An article by Lukas Muntingh points out the enormous impact of overcrowding, especially in communal cells and the risks this poses for the spread of the virus. The situation is made worse by the reduced amount of outside exercise inmates are allowed and the fact that no external visits are allowed. Most worrying is the lack of oversight that is usually provided by the Judicial Inspectorate for Correctional Services.
These realities are echoed by the current Inspecting Judge of Prisons, Edwin Cameron, in a News 24 article. He calls for oversight visits by the independent prison visitors of the Inspectorate to be reinstated. He points out that
Correctional centres are communities that exist on our peripheries. And yet, those inside are not peripheral. They are not outsiders. And they do not live outside our society. They remain part of our community. Traffic in and out of our prisons continues daily. We like to think we can lock people up and “throw away the key”. But we cannot.Edwin cameron
Assisting paroled prisoners
It is in the light of these realties that organisations applauded the decision of the Minister to release 19,000 inmates on parole, for re-affirming government’s commitment to restorative justice and emphasizing that both victims and offenders need assistance.
The letter pointed out that the context into which these inmates will be released is an even harsher one than usual, and that these people may well be experienced by their families and communities as adding to the burden of survival. These unusually adverse socio-economic conditions together with the marginalisation and stigmatisation ex-offenders typically experience after release, increases their risk of re-offending.

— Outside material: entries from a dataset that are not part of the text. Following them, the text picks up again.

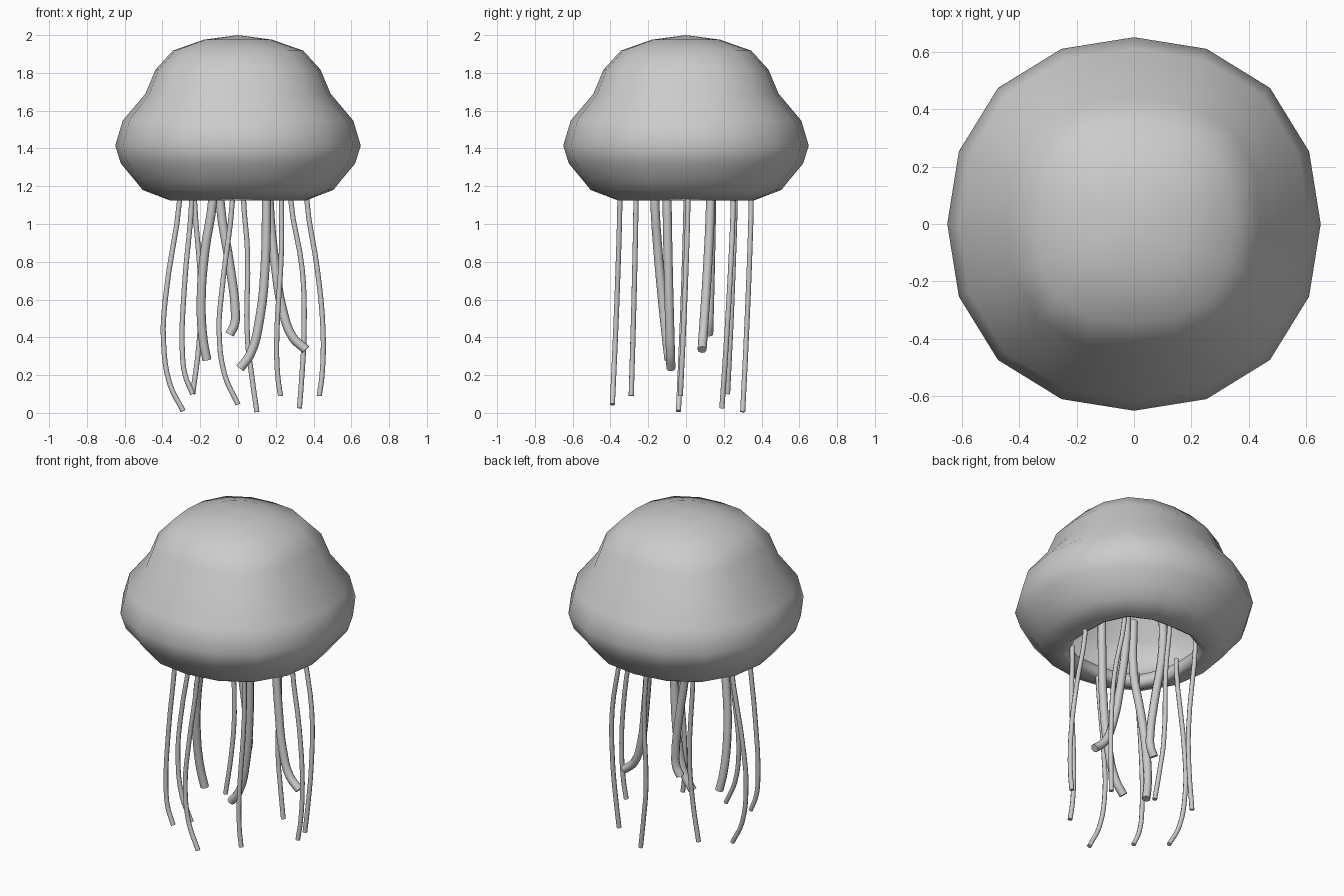
import bpy, bmesh, math

if "Cube" in bpy.data.objects:
    bpy.data.objects.remove(bpy.data.objects["Cube"])

SIDES = 16

# Bell: lathed shell; each ring is (radius, height, squareness)
outer = [(0.18, 1.976, .06), (0.345, 1.918, .08), (0.437, 1.817, .085), (0.49, 1.69, .07),
         (0.61, 1.548, .04), (0.65, 1.415, .03), (0.62, 1.32, .03), (0.55, 1.236, .03),
         (0.505, 1.18, .04), (0.36, 1.125, .14)]
inner = [(0.33, 1.145, .12), (0.34, 1.2, .1), (0.5, 1.25, .03), (0.585, 1.33, .03),
         (0.62, 1.415, .03), (0.582, 1.535, .04), (0.462, 1.675, .07), (0.41, 1.80, .085),
         (0.325, 1.893, .08), (0.17, 1.95, .06)]

bm = bmesh.new()
rings = []
for r, z, sq in outer + inner:
    ring = []
    for i in range(SIDES):
        a = 2 * math.pi * i / SIDES
        k = r * (1 + sq * math.sin(2 * a) ** 2)
        ring.append(bm.verts.new((k * math.cos(a), k * math.sin(a), z)))
    rings.append(ring)
for lo, hi in zip(rings, rings[1:]):
    for i in range(SIDES):
        j = (i + 1) % SIDES
        bm.faces.new((lo[i], lo[j], hi[j], hi[i]))
for ring, z in ((rings[0], 2.0), (rings[-1], 1.97)):
    tip = bm.verts.new((0, 0, z))
    for i in range(SIDES):
        bm.faces.new((ring[i], ring[(i + 1) % SIDES], tip))
bmesh.ops.recalc_face_normals(bm, faces=bm.faces)
for f in bm.faces:
    f.smooth = True
mesh = bpy.data.meshes.new("bell")
bm.to_mesh(mesh)
bm.free()
bpy.context.collection.objects.link(bpy.data.objects.new("bell", mesh))


def strand(name, xz, y0, y1, radius, top):
    """Hanging tube: front-view path, y drifting from y0 at the bell to y1 at the tip."""
    z0, z1 = xz[0][1], xz[-1][1]
    pts = [(x, y0 + (y1 - y0) * ((z0 - z) / (z0 - z1)) ** 1.3, z) for x, z in xz]
    pts.insert(0, (pts[0][0], y0, top))
    cu = bpy.data.curves.new(name, 'CURVE')
    cu.dimensions = '3D'
    cu.bevel_depth = radius
    cu.bevel_resolution = 2
    cu.resolution_u = 4
    cu.use_fill_caps = True
    sp = cu.splines.new('BEZIER')
    sp.bezier_points.add(len(pts) - 1)
    for bp, p in zip(sp.bezier_points, pts):
        bp.co = p
        bp.handle_left_type = bp.handle_right_type = 'AUTO'
    sp.use_smooth = True
    bpy.context.collection.objects.link(bpy.data.objects.new(name, cu))


# Thin tentacles around the rim
T = 1.12
tentacles = [
    ([(-.31, T), (-.385, .6), (-.395, .39), (-.36, .15), (-.29, .01)], 0, -.04),
    ([(-.245, T), (-.285, .65), (-.295, .33), (-.28, .2), (-.24, .1)], -.265, -.29),
    ([(-.23, T), (-.195, .6), (-.21, .33), (-.24, .1)], .26, .22),
    ([(-.03, T), (-.085, .65), (-.1, .44), (-.07, .2), (0, .045)], -.35, -.39),
    ([(.03, T), (.05, .86), (.05, .39), (.075, .18), (.1, .005)], .345, .3),
    ([(.23, T), (.23, .86), (.205, .39), (.21, .2), (.225, .09)], -.265, -.29),
    ([(.28, T), (.34, .76), (.35, .44), (.335, .15), (.325, .025)], .25, .19),
    ([(.365, T), (.42, .76), (.45, .44), (.445, .2), (.43, .09)], .01, -.03),
]
for n, (xz, y0, y1) in enumerate(tentacles, 1):
    strand(f"tentacle_{n}", xz, y0, y1, 0.0135, 1.2)

# Thick oral arms in the middle
arms = [
    ([(-.135, T), (-.175, .86), (-.195, .6), (-.185, .39), (-.165, .28)], -.165, -.09),
    ([(-.095, T), (-.04, .76), (-.015, .55), (-.018, .47), (-.045, .415)], .135, .12),
    ([(.15, T), (.145, .81), (.115, .5), (.065, .31), (.01, .235)], -.1, -.08),
    ([(.165, T), (.2, .76), (.235, .55), (.29, .4), (.36, .335)], .13, .085),
]
for n, (xz, y0, y1) in enumerate(arms, 1):
    strand(f"oral_arm_{n}", xz, y0, y1, 0.024, 1.45)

As restorative justice has been shown to reduce the risk of re-offending, the letter expressed concern at the current lack of support for restorative justice and called on the Minister to renew this, including by increasing access to funds from the National Lotteries Commission.
A premise of all the world’s major faiths is the concept of love, care and the desire to help. At this time of national disaster, faith communities often play a crucial role in providing food and other support to those around them. They would do well to draw on the resources of organisations who focus on supporting those released from prison. Some useful resources that can be leveraged include:
- Phoenix Zululand
- Prison Care and Support Services
- Restorative Justice Centre (for support with relational difficulties)
- RESTORE (for support with relational difficulties)
- Sonke Gender Justice
- Mid-Way Services– life-coaching and mentoring
- The Message Trust
- Beauty for Ashes
- Hope Prison Ministry
- Voice for the Voiceless
The release of 19,000 inmates does not need to become a sentence of a different kind for those who are paroled or their families, particularly as they have little chance of finding dignified work at this time. If we heed Cameron’s statement that prisoners — before and after release — are part of the community, then their well-being is our collective responsibility.